'Questions remain'

Homeless charity Crisis said there must be extra funding to pay for the up-front costs of accommodating everyone currently on the streets and in shelters and for the specialist support people would need once uprooted.

Crisis also called for restrictions on housing benefit to be lifted, which it said would allow councils to rehouse some migrants whose immigration status leaves them unable to access public funds.

The charity is also calling for an end to policies which it says perpetuate homelessness such as "right to rent" checks by private landlords.

"The government’s insistence that everyone sleeping rough should be housed by the weekend is a landmark moment – and the right thing to do," said the charity's chief executive, John Sparkes.

“Questions remain about how local councils will be supported to do this, and whether additional funding, or assistance securing hotel rooms, will be made available.

"We also need to see a package of support so that, when the outbreak subsides, the outcome is not that people return to the streets."

But a spokesperson for the MHCLG said the effort was "backed by £1.6bn of additional funding for councils to respond to pressures during this national emergency.

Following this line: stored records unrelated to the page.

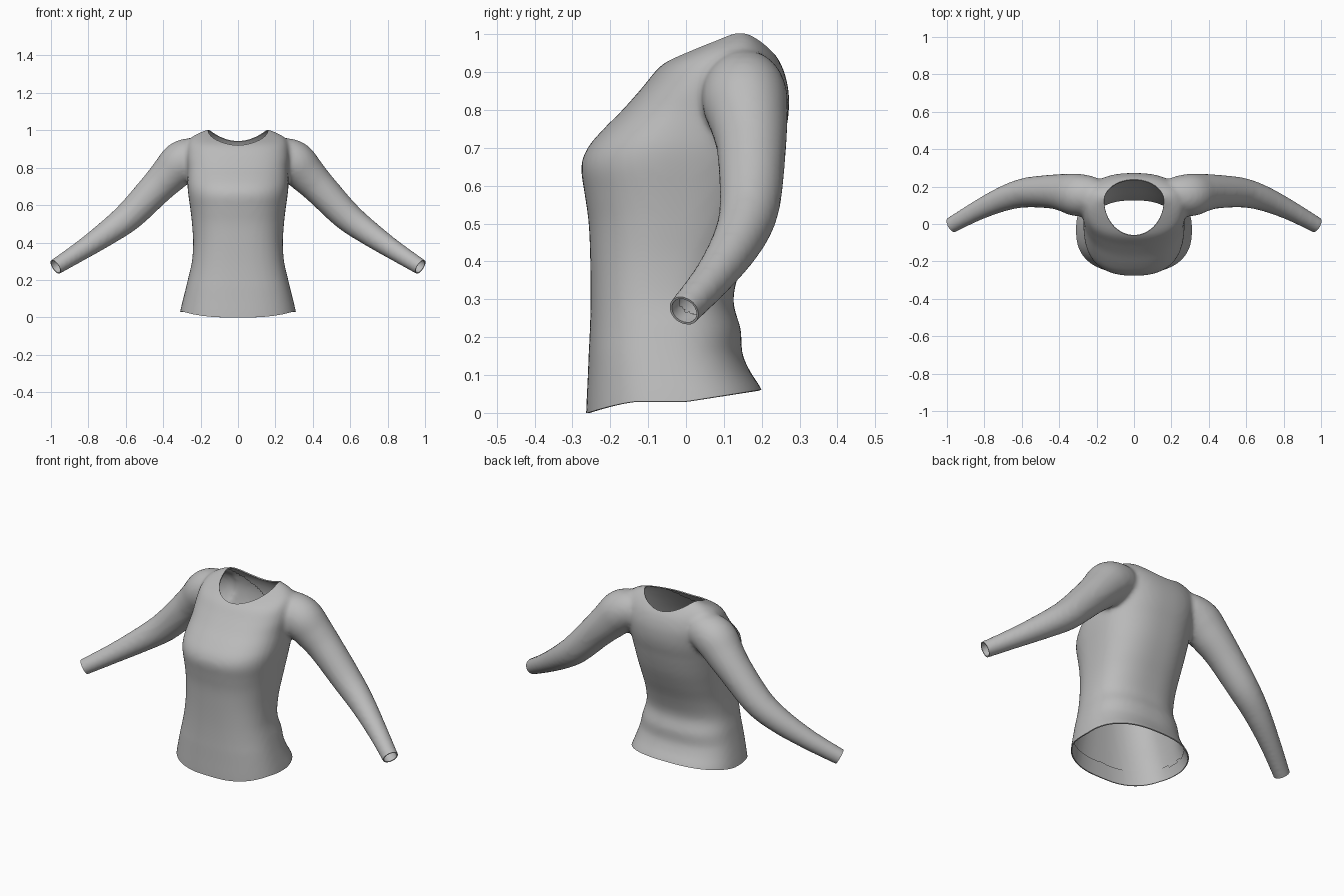
import bpy, bmesh, math
from mathutils import Vector

cube = bpy.data.objects.get("Cube")
if cube:
    bpy.data.objects.remove(cube)

fabric = bpy.data.materials.new("grey_fabric")
fabric.use_nodes = True
GREY = (0.5, 0.5, 0.5, 1)
fabric.diffuse_color = GREY
fabric.node_tree.nodes["Principled BSDF"].inputs["Base Color"].default_value = GREY


def spline(rows, steps=5):
    """Smooth rows of numbers with a Catmull-Rom curve."""
    out = []
    for i in range(len(rows) - 1):
        quad = [rows[max(i - 1, 0)], rows[i], rows[i + 1], rows[min(i + 2, len(rows) - 1)]]
        for s in range(steps):
            t = s / steps
            out.append([b + t / 2 * (c - a + t * (2 * a - 5 * b + 4 * c - d + t * (3 * (b - c) + d - a)))
                        for a, b, c, d in zip(*quad)])
    return out + [list(rows[-1])]


def loft(bm, rings):
    """Skin closed rings and cap both ends."""
    loops = [[bm.verts.new(p) for p in ring] for ring in rings]
    n = len(loops[0])
    for low, high in zip(loops, loops[1:]):
        for i in range(n):
            j = (i + 1) % n
            bm.faces.new((low[i], low[j], high[j], high[i]))
    bm.faces.new(loops[0][::-1])
    bm.faces.new(loops[-1])


def signed_pow(v, e):
    return math.copysign(abs(v) ** e, v)


def angles(n):
    return [2 * math.pi * i / n for i in range(n)]


def apply(obj, kind, **settings):
    mod = obj.modifiers.new(kind, kind)
    for key, value in settings.items():
        setattr(mod, key, value)
    bpy.context.view_layer.objects.active = obj
    bpy.ops.object.modifier_apply(modifier=mod.name)


def new_object(name, bm):
    bmesh.ops.recalc_face_normals(bm, faces=bm.faces)
    mesh = bpy.data.meshes.new(name)
    bm.to_mesh(mesh)
    bm.free()
    obj = bpy.data.objects.new(name, mesh)
    bpy.context.collection.objects.link(obj)
    return obj


# Torso rings: height, half width, front y, back y
TORSO = [
    (-0.05, .325, -.265, .22), (.03, .31, -.264, .20), (.10, .293, -.26, .168),
    (.16, .278, -.257, .148), (.22, .264, -.254, .145), (.30, .246, -.252, .125),
    (.40, .24, -.253, .15), (.50, .246, -.257, .19), (.58, .255, -.268, .22),
    (.65, .265, -.277, .24), (.70, .27, -.26, .252), (.75, .27, -.218, .265),
    (.80, .27, -.168, .272), (.86, .275, -.115, .27), (.92, .268, -.063, .252),
    (.96, .25, .012, .225), (.99, .20, .08, .195), (1.01, .14, .115, .165),
]
# Sleeve stations: x, y, z, radius
SLEEVE = [
    (.16, .15, .89, .07), (.225, .155, .865, .10), (.30, .155, .83, .114), (.37, .167, .76, .102),
    (.44, .173, .688, .091), (.575, .168, .548, .08), (.69, .138, .458, .068),
    (.83, .075, .362, .054), (.975, -.005, .27, .044), (1.03, -.036, .234, .043),
]
CUFF = Vector(SLEEVE[-2][:3])
CUFF_AXIS = (Vector(SLEEVE[-1][:3]) - CUFF).normalized()

body = bmesh.new()
rings = []
for z, w, front, back in spline(TORSO):
    mid, depth = (front + back) / 2, (back - front) / 2
    rings.append([(w * signed_pow(math.cos(a), .8), mid + depth * signed_pow(math.sin(a), .8), z)
                  for a in angles(64)])
loft(body, rings)

# Sleeves, mirrored across the body
stations = spline(SLEEVE)
centres = [Vector(s[:3]) for s in stations]
for side in (1, -1):
    rings = []
    for i, (c, s) in enumerate(zip(centres, stations)):
        along = (centres[min(i + 1, len(centres) - 1)] - centres[max(i - 1, 0)]).normalized()
        across = along.cross(Vector((0, 1, 0))).normalized()
        depth = across.cross(along)
        ring = [c + s[3] * (math.cos(a) * across + math.sin(a) * depth) for a in angles(32)]
        rings.append([(side * p.x, p.y, p.z) for p in ring])
    loft(body, rings)
shirt = new_object("long_sleeve_shirt", body)

# Fuse the parts and soften the seams
apply(shirt, "REMESH", mode="VOXEL", voxel_size=.013)
apply(shirt, "SMOOTH", factor=.5, iterations=7)


# Egg-shaped neck opening
NECK_Y, NECK_W, NECK_FRONT, NECK_BACK = .125, .16, .187, .113


def neck_ratio(p):
    dy = p.y - NECK_Y
    return math.hypot(p.x / NECK_W, dy / (NECK_BACK if dy > 0 else NECK_FRONT))


PIT = .8
cut = bmesh.new()
outline = [(NECK_W * math.cos(a),
            NECK_Y + math.sin(a) * (NECK_BACK if math.sin(a) > 0 else NECK_FRONT)) for a in angles(72)]
loft(cut, [[(x, y, z) for x, y in outline] for z in (PIT, 1.2)])
cutter = new_object("neck_cutter", cut)
cutter.hide_render = True
apply(shirt, "BOOLEAN", operation="DIFFERENCE", solver="EXACT", object=cutter)
bpy.data.objects.remove(cutter)

bm = bmesh.new()
bm.from_mesh(shirt.data)
bm.normal_update()
pit = [f for f in bm.faces if f.calc_center_median().z > PIT - .001
       and neck_ratio(f.calc_center_median()) < 1.001
       and (abs(f.normal.z) < .02 or f.calc_center_median().z < PIT + .001)]
bmesh.ops.delete(bm, geom=pit, context="FACES")

# Open the cuffs and the hem
HEM = .03
planes = [(Vector((0, 0, HEM)), Vector((0, 0, -1)))]
for side in (1, -1):
    flip = Vector((side, 1, 1))
    planes.append((CUFF * flip, CUFF_AXIS * flip))
for point, normal in planes:
    bmesh.ops.bisect_plane(bm, geom=bm.verts[:] + bm.edges[:] + bm.faces[:],
                           plane_co=point, plane_no=normal, clear_outer=True)

# Dip the hem in front and raise it behind
for v in bm.verts:
    fade = 1 - (v.co.z - HEM) / .13
    if fade > 0 and abs(v.co.x) < .4:
        dip = -.03 * min(1, max(0, (-.13 - v.co.y) / .13)) ** 1.4
        v.co.z += fade * (dip + .03 * max(0, v.co.y / .19))
bm.to_mesh(shirt.data)
bm.free()

# Turned-in facings just inside the neck, hem and cuffs
for _ in range(2):
    shirt.data.materials.append(fabric)
for poly in shirt.data.polygons:
    poly.material_index = 0
apply(shirt, "SOLIDIFY", thickness=.006, offset=-1, material_offset=1, material_offset_rim=0)
bm = bmesh.new()
bm.from_mesh(shirt.data)


def in_facing(p):
    cuff = (Vector((abs(p.x), p.y, p.z)) - CUFF).dot(CUFF_AXIS) > -.05
    return cuff or p.z < .09 or (p.z > PIT and neck_ratio(p) < 1.25)


lining = [f for f in bm.faces if f.material_index == 1 and not in_facing(f.calc_center_median())]
bmesh.ops.delete(bm, geom=lining, context="FACES")
for f in bm.faces:
    f.material_index = 0
bm.to_mesh(shirt.data)
bm.free()
shirt.data.materials.pop(index=1)

bpy.ops.object.select_all(action="DESELECT")
shirt.select_set(True)
bpy.context.view_layer.objects.active = shirt
bpy.ops.object.shade_smooth_by_angle(angle=math.radians(50))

"This is a huge joint effort and we all need to come together - including councils, charities, health and care services, and accommodation providers - to protect rough sleepers from the virus and ensure councils have the support and crucially the accommodation they need to make this happen."